● **Exercise details**
Give back each line of the data exactly as it reads, minus the pictures.
──────── Recorded data ────────
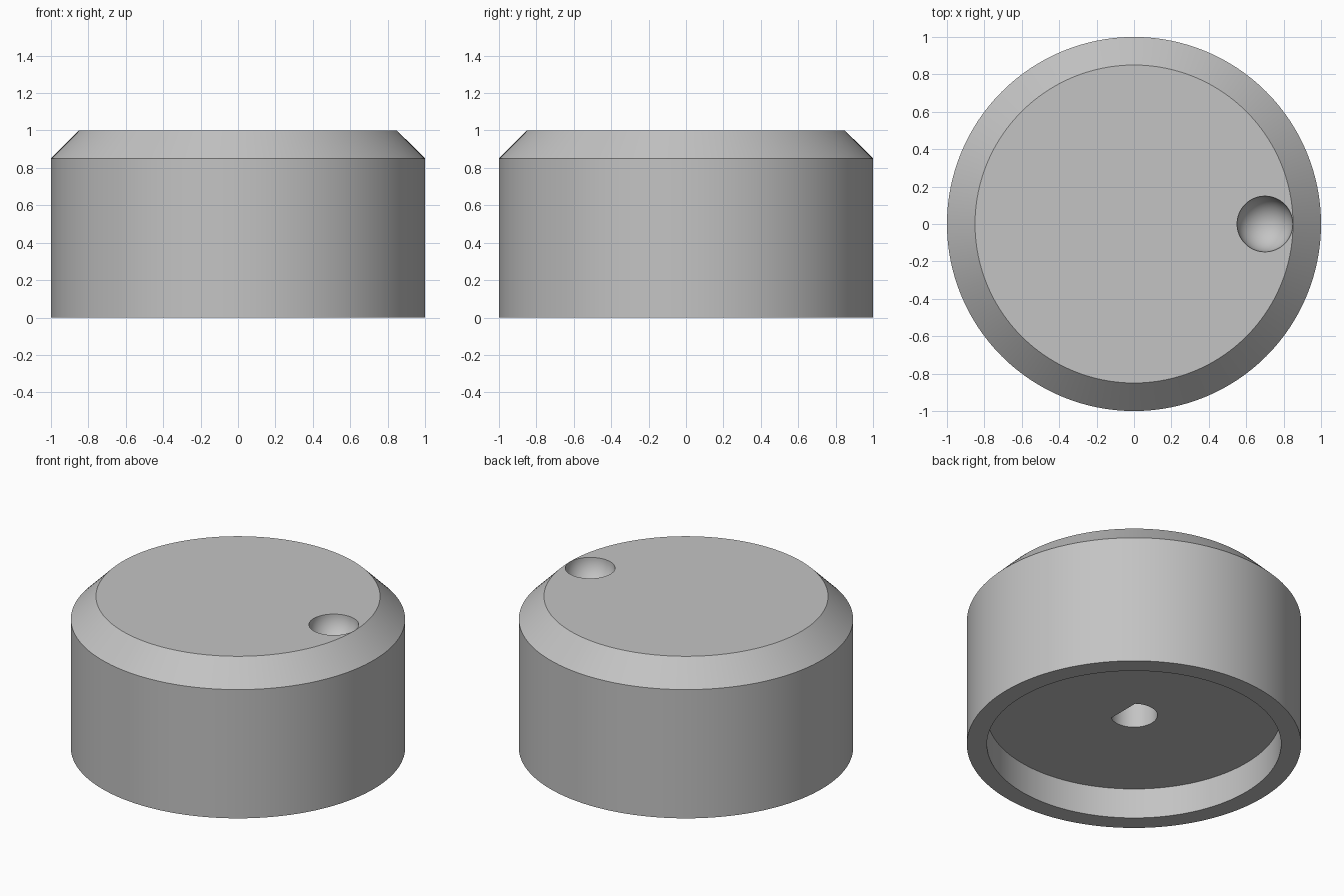
import bpy, bmesh, math

cube = bpy.data.objects.get("Cube")
if cube:
    bpy.data.objects.remove(cube, do_unlink=True)

SEGMENTS = 128
TAU = 2 * math.pi

grey = bpy.data.materials.new("plain_grey")
grey.use_nodes = True
colour = (0.55, 0.55, 0.55, 1)
grey.diffuse_color = colour
grey.node_tree.nodes["Principled BSDF"].inputs["Base Color"].default_value = colour


def finish(name, bm):
    bmesh.ops.recalc_face_normals(bm, faces=bm.faces)
    mesh = bpy.data.meshes.new(name)
    bm.to_mesh(mesh)
    bm.free()
    mesh.materials.append(grey)
    obj = bpy.data.objects.new(name, mesh)
    bpy.context.collection.objects.link(obj)
    return obj


def lathe(name, profile):
    """Revolve (radius, height) points and cap both ends."""
    bm = bmesh.new()
    rings = [[bm.verts.new((r * math.cos(TAU * i / SEGMENTS),
                            r * math.sin(TAU * i / SEGMENTS), z))
              for i in range(SEGMENTS)] for r, z in profile]
    for a, b in zip(rings, rings[1:]):
        for i in range(SEGMENTS):
            j = (i + 1) % SEGMENTS
            bm.faces.new((a[i], a[j], b[j], b[i]))
    bm.faces.new(rings[0])
    bm.faces.new(rings[-1])
    return finish(name, bm)


def cut(target, cutter):
    cutter.hide_render = True
    mod = target.modifiers.new("cut", "BOOLEAN")
    mod.operation = "DIFFERENCE"
    mod.solver = "EXACT"
    mod.object = cutter
    bpy.context.view_layer.objects.active = target
    bpy.ops.object.modifier_apply(modifier=mod.name)
    bpy.data.objects.remove(cutter, do_unlink=True)


# Knob body: recessed underside, straight wall, chamfered top
knob = lathe("knob_body", [(0.88, 0.2), (0.88, 0), (1, 0), (1, 0.85), (0.85, 1)])

# Round finger dimple near the rim
bm = bmesh.new()
bmesh.ops.create_uvsphere(bm, u_segments=64, v_segments=32, radius=0.149)
bmesh.ops.translate(bm, verts=bm.verts, vec=(0.7, 0, 1))
cut(knob, finish("dimple_cutter", bm))

# D-shaped shaft hole, flat side towards +x
radius, flat = 0.14, 0.085
start = math.acos(flat / radius)
steps = 48
bm = bmesh.new()
outline = []
for i in range(steps + 1):
    a = start + (TAU - 2 * start) * i / steps
    outline.append(bm.verts.new((radius * math.cos(a), radius * math.sin(a), 0.1)))
base = bm.faces.new(outline)
top = bmesh.ops.extrude_face_region(bm, geom=[base])["geom"]
bmesh.ops.translate(bm, verts=[v for v in top if isinstance(v, bmesh.types.BMVert)],
                    vec=(0, 0, 0.6))
cut(knob, finish("shaft_cutter", bm))

# Smooth round walls, crisp rims
bpy.ops.object.select_all(action="DESELECT")
knob.select_set(True)
bpy.context.view_layer.objects.active = knob
bpy.ops.object.shade_smooth_by_angle(angle=math.radians(30))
────────
● **Finished task**
import bpy, bmesh, math

cube = bpy.data.objects.get("Cube")
if cube:
    bpy.data.objects.remove(cube, do_unlink=True)

SEGMENTS = 128
TAU = 2 * math.pi

grey = bpy.data.materials.new("plain_grey")
grey.use_nodes = True
colour = (0.55, 0.55, 0.55, 1)
grey.diffuse_color = colour
grey.node_tree.nodes["Principled BSDF"].inputs["Base Color"].default_value = colour


def finish(name, bm):
    bmesh.ops.recalc_face_normals(bm, faces=bm.faces)
    mesh = bpy.data.meshes.new(name)
    bm.to_mesh(mesh)
    bm.free()
    mesh.materials.append(grey)
    obj = bpy.data.objects.new(name, mesh)
    bpy.context.collection.objects.link(obj)
    return obj


def lathe(name, profile):
    """Revolve (radius, height) points and cap both ends."""
    bm = bmesh.new()
    rings = [[bm.verts.new((r * math.cos(TAU * i / SEGMENTS),
                            r * math.sin(TAU * i / SEGMENTS), z))
              for i in range(SEGMENTS)] for r, z in profile]
    for a, b in zip(rings, rings[1:]):
        for i in range(SEGMENTS):
            j = (i + 1) % SEGMENTS
            bm.faces.new((a[i], a[j], b[j], b[i]))
    bm.faces.new(rings[0])
    bm.faces.new(rings[-1])
    return finish(name, bm)


def cut(target, cutter):
    cutter.hide_render = True
    mod = target.modifiers.new("cut", "BOOLEAN")
    mod.operation = "DIFFERENCE"
    mod.solver = "EXACT"
    mod.object = cutter
    bpy.context.view_layer.objects.active = target
    bpy.ops.object.modifier_apply(modifier=mod.name)
    bpy.data.objects.remove(cutter, do_unlink=True)


# Knob body: recessed underside, straight wall, chamfered top
knob = lathe("knob_body", [(0.88, 0.2), (0.88, 0), (1, 0), (1, 0.85), (0.85, 1)])

# Round finger dimple near the rim
bm = bmesh.new()
bmesh.ops.create_uvsphere(bm, u_segments=64, v_segments=32, radius=0.149)
bmesh.ops.translate(bm, verts=bm.verts, vec=(0.7, 0, 1))
cut(knob, finish("dimple_cutter", bm))

# D-shaped shaft hole, flat side towards +x
radius, flat = 0.14, 0.085
start = math.acos(flat / radius)
steps = 48
bm = bmesh.new()
outline = []
for i in range(steps + 1):
    a = start + (TAU - 2 * start) * i / steps
    outline.append(bm.verts.new((radius * math.cos(a), radius * math.sin(a), 0.1)))
base = bm.faces.new(outline)
top = bmesh.ops.extrude_face_region(bm, geom=[base])["geom"]
bmesh.ops.translate(bm, verts=[v for v in top if isinstance(v, bmesh.types.BMVert)],
                    vec=(0, 0, 0.6))
cut(knob, finish("shaft_cutter", bm))

# Smooth round walls, crisp rims
bpy.ops.object.select_all(action="DESELECT")
knob.select_set(True)
bpy.context.view_layer.objects.active = knob
bpy.ops.object.shade_smooth_by_angle(angle=math.radians(30))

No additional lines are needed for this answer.